The InSciTe collaboration is a unique one, in which we’re trying to link up very different professional worlds and cultures. It may not be the first such attempt to do so, but it’s certainly one of the biggest – and a very interesting and valuable learning experience. Learning is an important part of InSciTe in other ways too. The initiative includes an educational program to generate more specialists in our fields. But aside from the academic content, it’s also about learning to act like an entrepreneur as well. It’s the intention that we can quickly valorize research done here. These complementary aspects of learning and support will make it possible to offer society good things even faster – and that’s something that mutually drives us all."

Professor Jaap Schouten, Dean of the department of Chemical Engineering and Chemistry at Eindhoven University of Technology

"Eindhoven Technical University is a research university specializing in science and technology. Its top-ranked teaching and research programs, together with its focus on entrepreneurship, aim to deliver innovations that benefit society and industry as a whole, and scientific progress in general.
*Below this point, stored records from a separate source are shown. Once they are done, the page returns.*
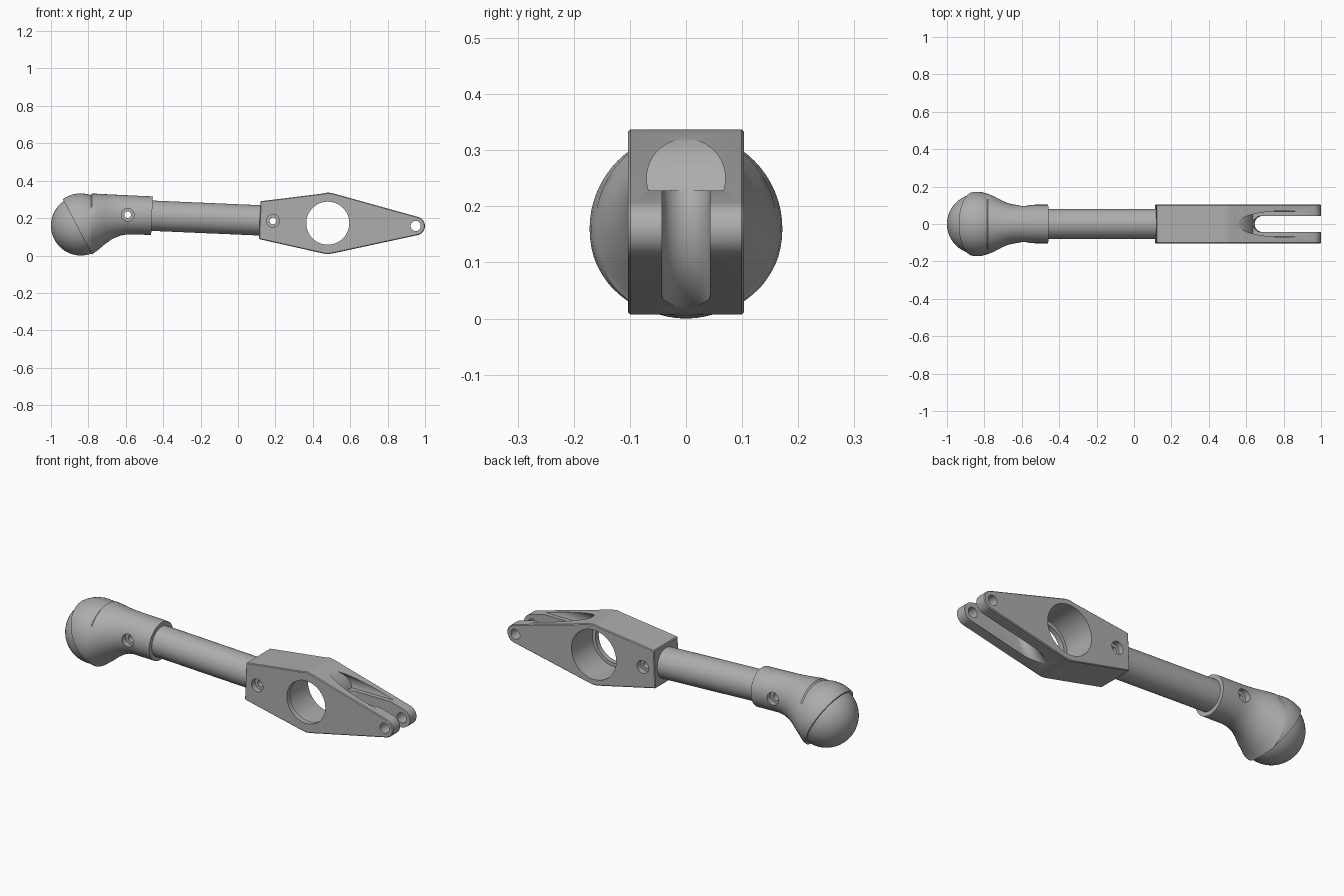
import bpy, bmesh, math
from mathutils import Vector, Matrix

if "Cube" in bpy.data.objects:
    bpy.data.objects.remove(bpy.data.objects["Cube"])

metal = bpy.data.materials.new("plain_grey")
metal.use_nodes = True
GREY = (0.42, 0.42, 0.42, 1)
metal.diffuse_color = GREY
metal.node_tree.nodes["Principled BSDF"].inputs["Base Color"].default_value = GREY

BORE = Vector((0.48, 0, 0.173))      # centre of the large bore
BALL = Vector((-0.84, 0, 0.16))      # centre of the ball end
SEAM = Vector((-0.858, 0, 0.152))    # point on the parting plane of the ball
SEAM_N = Vector((-0.885, 0, -0.466))
TILT = 0.043                         # downward slope of the shaft towards the fork


def axis_z(x):
    return 0.193 - TILT * x


def make(name, bm):
    bmesh.ops.recalc_face_normals(bm, faces=bm.faces)
    mesh = bpy.data.meshes.new(name)
    bm.to_mesh(mesh)
    bm.free()
    ob = bpy.data.objects.new(name, mesh)
    bpy.context.collection.objects.link(ob)
    mesh.materials.append(metal)
    return ob


def bake(ob):
    dg = bpy.context.evaluated_depsgraph_get()
    mesh = bpy.data.meshes.new_from_object(ob.evaluated_get(dg))
    ob.modifiers.clear()
    ob.data = mesh


def cut(ob, cutter, keep=False):
    mod = ob.modifiers.new("cut", "BOOLEAN")
    mod.operation, mod.solver, mod.object = "DIFFERENCE", "EXACT", cutter
    bake(ob)
    if not keep:
        bpy.data.objects.remove(cutter)


def loft(name, rings):
    """Skin closed rings of equal length and cap both ends."""
    bm = bmesh.new()
    rows = [[bm.verts.new(p) for p in ring] for ring in rings]
    n = len(rows[0])
    for a, b in zip(rows, rows[1:]):
        for i in range(n):
            j = (i + 1) % n
            bm.faces.new((a[i], a[j], b[j], b[i]))
    bm.faces.new(rows[0])
    bm.faces.new(rows[-1])
    return make(name, bm)


def ring(x, zc, ry, rz, lean=0.0, n=64):
    pts = []
    for i in range(n):
        a = math.tau * i / n
        dz = rz * math.sin(a)
        pts.append((x + lean * dz, ry * math.cos(a), zc + dz))
    return pts


def drill(ob, x, z, r, y0=-0.3, y1=0.3):
    disc = [(r * math.cos(math.tau * i / 48), r * math.sin(math.tau * i / 48)) for i in range(48)]
    cut(ob, loft("drill", [[(x + u, y, z + v) for u, v in disc] for y in (y0, y1)]))


def pin_hole(ob, x, face):
    z = axis_z(x)
    drill(ob, x, z, 0.018)
    for s in (-1, 1):
        y = sorted((s * (face - 0.03), s * 0.3))
        drill(ob, x, z, 0.034, *y)


def half_space(bm, point, normal):
    """Remove everything on the normal side of a plane and cap the cut."""
    geom = bm.verts[:] + bm.edges[:] + bm.faces[:]
    res = bmesh.ops.bisect_plane(bm, geom=geom, plane_co=point, plane_no=normal, clear_outer=True)
    edges = [e for e in res["geom_cut"] if isinstance(e, bmesh.types.BMEdge)]
    bmesh.ops.holes_fill(bm, edges=edges)


def trim(ob, point, normal):
    bm = bmesh.new()
    bm.from_mesh(ob.data)
    half_space(bm, point, normal)
    bmesh.ops.recalc_face_normals(bm, faces=bm.faces)
    bm.to_mesh(ob.data)
    bm.free()


# Fork block: diamond outline with a rounded tip
top = [(0.12, 0.29), (0.45, 0.331), (0.48, 0.337), (0.51, 0.332)]
bottom = [(0.51, 0.012), (0.48, 0.007), (0.45, 0.012), (0.112, 0.088)]
tip = []
for i in range(17):
    a = math.radians(74 - 151 * i / 16)
    tip.append((0.95 + 0.05 * math.cos(a), 0.158 + 0.05 * math.sin(a)))
outline = top + tip + bottom
fork = loft("fork_block", [[(x, y, z) for x, z in outline] for y in (-0.103, 0.103)])
bevel = fork.modifiers.new("edge", "BEVEL")
bevel.width, bevel.segments, bevel.angle_limit = 0.004, 1, math.radians(40)
bake(fork)

# Slot between the prongs, its round floor following the bore
section = [(0.7, -0.043)]
section += [(0.208 - 0.043 * math.cos(a), 0.043 * math.sin(a))
            for a in (math.radians(-90 + 15 * k) for k in range(13))]
section += [(0.7, 0.043)]
sweep = []
for i in range(41):
    t = math.radians(-89 + 178 * i / 40)
    sweep.append([(BORE.x + r * math.cos(t), y, BORE.z + r * math.sin(t)) for r, y in section])
cut(fork, loft("slot_cutter", sweep))

# Arched clearance on top of the prongs, kept clear of the bore wall
arch = loft("arch_cutter", [ring(x, 0.25, 0.07, 0.07) for x in (0.5, 1.1)])
trim(arch, Vector((0, 0, 0.228)), Vector((0, 0, -1)))
drill(arch, BORE.x, BORE.z, 0.165)
cut(fork, arch)

# Stepped bore, tip hole and cross pin hole
drill(fork, BORE.x, BORE.z, 0.115)
drill(fork, BORE.x, BORE.z, 0.134, -0.075, 0.3)
drill(fork, 0.95, 0.158, 0.027)
pin_hole(fork, 0.187, 0.103)

# Shaft
shaft = loft("shaft", [ring(x, axis_z(x), 0.081, 0.081, TILT) for x in (-0.55, 0.14)])
drill(shaft, 0.187, axis_z(0.187), 0.018)

# Socket head: collar flowing into the ball; x, bottom, top, half width
stations = [(-0.46, 0.11, 0.316, 0.103), (-0.53, 0.112, 0.319, 0.103),
            (-0.59, 0.113, 0.322, 0.101), (-0.63, 0.106, 0.324, 0.102),
            (-0.67, 0.09, 0.326, 0.11), (-0.71, 0.062, 0.328, 0.127),
            (-0.745, 0.032, 0.33, 0.146), (-0.78, 0.006, 0.331, 0.161)]
rings = [ring(x, (lo + hi) / 2, w, (hi - lo) / 2, TILT if x > -0.6 else 0)
         for x, lo, hi, w in stations]
for i in range(14):
    a = math.radians(72 + 7.7 * i)
    r = 0.172 * math.sin(a)
    rings.append(ring(BALL.x + 0.172 * math.cos(a), BALL.z, r, r))
head = loft("socket_head", rings)
trim(head, SEAM, SEAM_N)
pin_hole(head, -0.59, 0.101)
drill(shaft, -0.59, axis_z(-0.59), 0.034)

# Ball cap, set slightly inside the head's rim
bm = bmesh.new()
bmesh.ops.create_uvsphere(bm, u_segments=64, v_segments=32, radius=0.16,
                          matrix=Matrix.Translation(BALL))
half_space(bm, SEAM - SEAM_N * 0.01, -SEAM_N)
cap = make("ball_cap", bm)

# Smooth shading with sharp machined edges
for ob in (fork, shaft, head, cap):
    bpy.ops.object.select_all(action="DESELECT")
    ob.select_set(True)
    bpy.context.view_layer.objects.active = ob
    bpy.ops.object.shade_smooth_by_angle(angle=math.radians(28))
Working together with DSM and Maastricht University and Medical Center, we can set up larger, more coherent research programs that cover aspects such as applications and valorization of results, as well as fundamental science. We can also work on educational modules that we, as a university, can use in our academic programs. Finally, the new bio-medical materials lab facility and bio-based pilot plant that will be available at Chemelot, thanks to the Province of Limburg, will add experimental and scale-up aspects to our research that we never could have had on our own."